Greg Skinner (firstname.lastname@example.org) is a communications consultant and marketing columnist who specializes in the kids market. He also admits to having an unhealthy obsession with the World Wide Web. KidScreen asked Skinner to do some browsing on our behalf and report on some of the more interesting kids sites as seen from the eye of a near-kid himself.
Success has everything to do with a strong identity and the rule applies to Web sites. Ultimately, any site is just a source of stimuli, but you can see that the best sites have come to terms with what they are and what it is they have to offer.

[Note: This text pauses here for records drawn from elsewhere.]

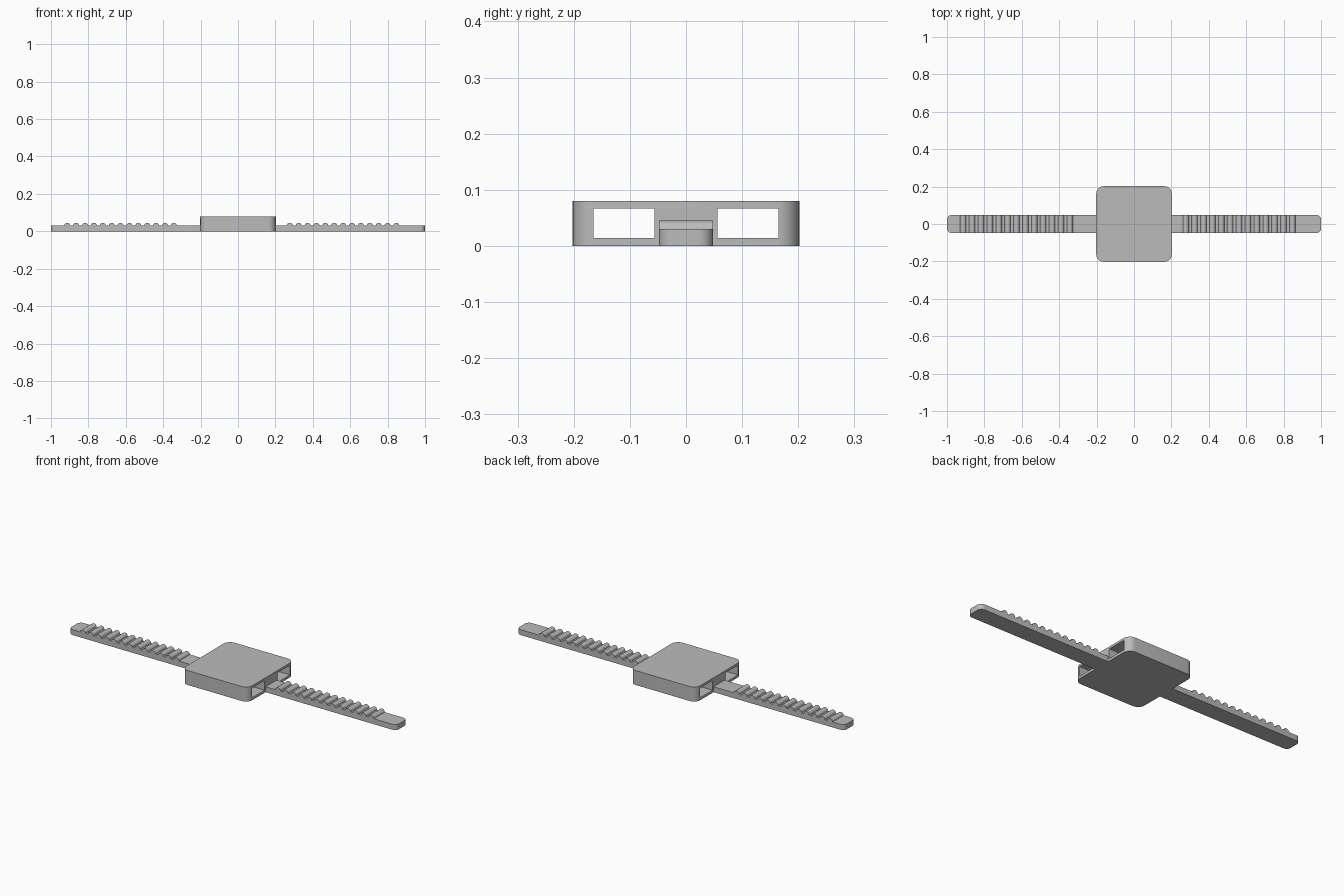
import bpy, bmesh, math

cube = bpy.data.objects.get("Cube")
if cube:
    bpy.data.objects.remove(cube, do_unlink=True)

grey = bpy.data.materials.new("plain grey")
grey.use_nodes = True
grey.diffuse_color = (0.5, 0.5, 0.5, 1)
grey.node_tree.nodes["Principled BSDF"].inputs["Base Color"].default_value = grey.diffuse_color


def extrude_profile(name, points, offset):
    """Closed prism from a 3D outline pushed along an offset."""
    bm = bmesh.new()
    face = bm.faces.new([bm.verts.new(p) for p in points])
    new = bmesh.ops.extrude_face_region(bm, geom=[face])["geom"]
    bmesh.ops.translate(bm, vec=offset, verts=[v for v in new if isinstance(v, bmesh.types.BMVert)])
    bmesh.ops.recalc_face_normals(bm, faces=bm.faces)
    mesh = bpy.data.meshes.new(name)
    bm.to_mesh(mesh)
    bm.free()
    mesh.materials.append(grey)
    obj = bpy.data.objects.new(name, mesh)
    bpy.context.collection.objects.link(obj)
    return obj


def smooth(obj):
    bpy.ops.object.select_all(action="DESELECT")
    obj.select_set(True)
    bpy.context.view_layer.objects.active = obj
    bpy.ops.object.shade_smooth_by_angle(angle=math.radians(30))


def rounded(cx, cy, radius, start, steps=8):
    """Quarter-circle corner starting at the given angle."""
    angles = [math.radians(start + 90 * i / steps) for i in range(steps + 1)]
    return [(cx + radius * math.cos(a), cy + radius * math.sin(a), 0) for a in angles]


# Square housing with rounded vertical corners
HALF, R, TOP = 0.202, 0.04, 0.08
c = HALF - R
outline = (rounded(c, c, R, 0) + rounded(-c, c, R, 90)
           + rounded(-c, -c, R, 180) + rounded(c, -c, R, 270))
housing = extrude_profile("housing", outline, (0, 0, TOP))

# Two rectangular strap tunnels running through the housing
for side, label in ((1, "back"), (-1, "front")):
    y0, y1 = side * 0.056, side * 0.165
    cutter = extrude_profile(label + "_tunnel_cutter",
                             [(-0.3, y0, 0.014), (-0.3, y1, 0.014),
                              (-0.3, y1, 0.067), (-0.3, y0, 0.067)], (0.6, 0, 0))
    cutter.hide_render = True
    cutter.hide_set(True)
    cut = housing.modifiers.new(label + " tunnel", "BOOLEAN")
    cut.operation = "DIFFERENCE"
    cut.solver = "EXACT"
    cut.object = cutter
smooth(housing)

# Flat straps with rounded tips, each with a row of rounded teeth
WIDTH, THICK, TIP = 0.048, 0.03, 0.025
TEETH, PITCH = 13, 0.0475
for side, label, first in ((1, "left", 0.277), (-1, "right", -0.913)):
    tip = (rounded(1 - TIP, -WIDTH + TIP, TIP, 270)
           + rounded(1 - TIP, WIDTH - TIP, TIP, 0))
    points = [(0.2, -WIDTH, 0)] + tip + [(0.2, WIDTH, 0)]
    strap = extrude_profile(label + "_strap", [(side * x, y, z) for x, y, z in points],
                            (0, 0, THICK))
    smooth(strap)
    for i in range(TEETH):
        x = first + i * PITCH
        arc = [(x + 0.016 * math.cos(math.pi * k / 8), -WIDTH,
                THICK + 0.015 * math.sin(math.pi * k / 8)) for k in range(9)]
        tooth = extrude_profile(f"{label}_tooth_{i + 1}", arc, (0, 2 * WIDTH, 0))
        smooth(tooth)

Site schizophrenia and confusion are rampant because any site has the potential to be any or all of a million different things. Unlike existing media, which are highly familiar and well defined, the Internet has the general population on a learning curve, and Web sites are only thinking about delineating boundaries.
Good sites won’t necessarily cater to visitor preconceptions about what they should be and, in fact, usually do the opposite. But, when a site misses the target, you see things like on-line magazines simply functioning as magazines that are on-line, instead of the awesome entertainment and information powerhouses they could be.
Many site designers fail to recognize that the appealing elements of the original product often smoothly make the transition to the virtual realm. (For example, the innate attributes of comic books remain at a good Web site.) Ignoring this, they proceed to formulate images instead of identities. Sites that kick have structure and provide platforms from which content can effectively operate.
Kids are the ultimate stimulation freaks and thrive on information bombardment. They’re quick to form an opinion about why they like something. A site in disguise is fronting and will be discarded when its weaknesses quickly surface. A site true to what it claims openly offers the choice to explore. At the very least, a visitor will respect you for that.
The test for most products will be making the transition to the virtual world. Passing the test will come from knowing who you really are and, only when it’s tight will the fun really begin.